Issues to consider in cross-border employment

  • 2005-06-15
  • By Rudolfs Engelis
It is a common feature of the European Union's labor market that an employer located in one member state may temporarily send an employee to another member state to perform work there.

This could happen in different circumstances: It may be an intra-group relocation of workforce or inter-state provision of services by one company to another. Usually the company (i.e., the employer) in the employee's home state remains the employer for the purposes of the employment contract and continues to pay the employee's salary.

However, the work performed by that employee is, for a limited period of time, in another country for another company or enterprise. Such situations are known as "posting of workers." Since the employment contract remains unaffected in such situations, the company that posts its employee to work temporarily in another country would prefer to know that its obligations to that employee are not altered in any way. However, both national law and the EU directive concerning posting of workers may well require something different.

The Labor Law of Latvia contains several general provisions regarding the law applicable to cross-border employment cases. Those provisions arise from the Rome Convention on the law applicable to contractual obligations, an international treaty to which the majority of European states are parties. The basic requirement of that convention and the national laws implementing it is that, even if the company and the employee have agreed about the law applicable to their relationship, this may not deprive the employee of the protection that would be available under the law that would apply under the convention's rules in the absence of agreement between the parties.
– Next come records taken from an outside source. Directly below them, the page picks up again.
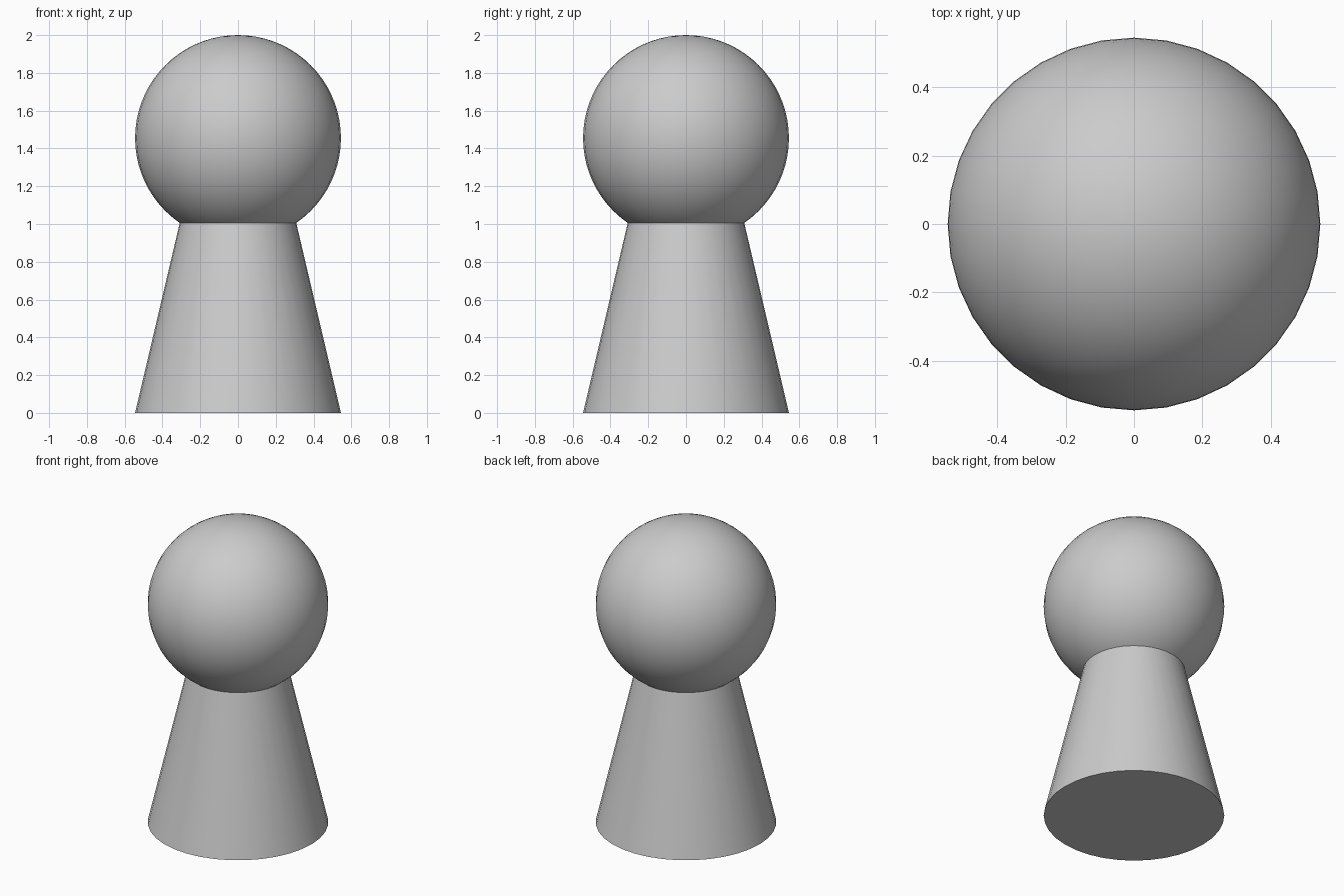
import bpy
from math import radians

if "Cube" in bpy.data.objects:
    bpy.data.objects.remove(bpy.data.objects["Cube"])

R = 0.545    # shared radius of the head and the base

# Tapered body, its top slightly sunk into the head
h = 1.05
bpy.ops.mesh.primitive_cone_add(vertices=36, radius1=R, radius2=0.298,
                                depth=h, location=(0, 0, h / 2))
body = bpy.context.object
body.name = "tapered_body"
bpy.ops.object.shade_smooth_by_angle(angle=radians(35))

# Round head
bpy.ops.mesh.primitive_uv_sphere_add(segments=36, ring_count=36, radius=R,
                                     location=(0, 0, 2 - R))
head = bpy.context.object
head.name = "round_head"
bpy.ops.object.shade_smooth_by_angle(angle=radians(35))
The EU Directive concerning posting of workers includes additional requirements imposed upon companies sending their employees abroad if those situations fall within the "posting of workers" covered by the Directive. Those are intra-group posting and cross-border provision of services described above, as well as the activities of temporary employment undertakings and placement agencies.

In all these cases, when the employee is posted to an EU member state, certain protection of the employee must be guaranteed under the law of that state 's maximum work and minimum rest periods, minimum annual paid holidays, minimum pay rates, health, safety and hygiene at work, non-discrimination, and protective measures for pregnant women or women who have recently given birth, children and young people. This may be relevant, for example, when an employee from the U.K. who has opted out of the maximum working hours' provisions at home is posted to work in Latvia, where such opt-outs are not clearly recognized under labor law. On the other hand, if the posted employee's home state offers better work conditions that the host state, then the home state rules apply. Although the Directive allows for some derogation from these rules, it is a different matter whether, and to what extent, these derogations have been applied in each country.

Usually posting of workers to another company involves a contract between the host company and the company making the posting. Such contracts typically cover the work to be performed by the posted employee, the conditions, the service charge that the host company will pay, etc. Nevertheless, it is also important for a company contemplating posting its employees to another member state to consider the possible implications of both the national law in the member state to which the employee is posted and the EU Directive. Not least, because under the rules of the Directive a foreign company posting its employee to a member state may be sued in the courts of that state for not ensuring for that employee the minimum protection required by those EU rules.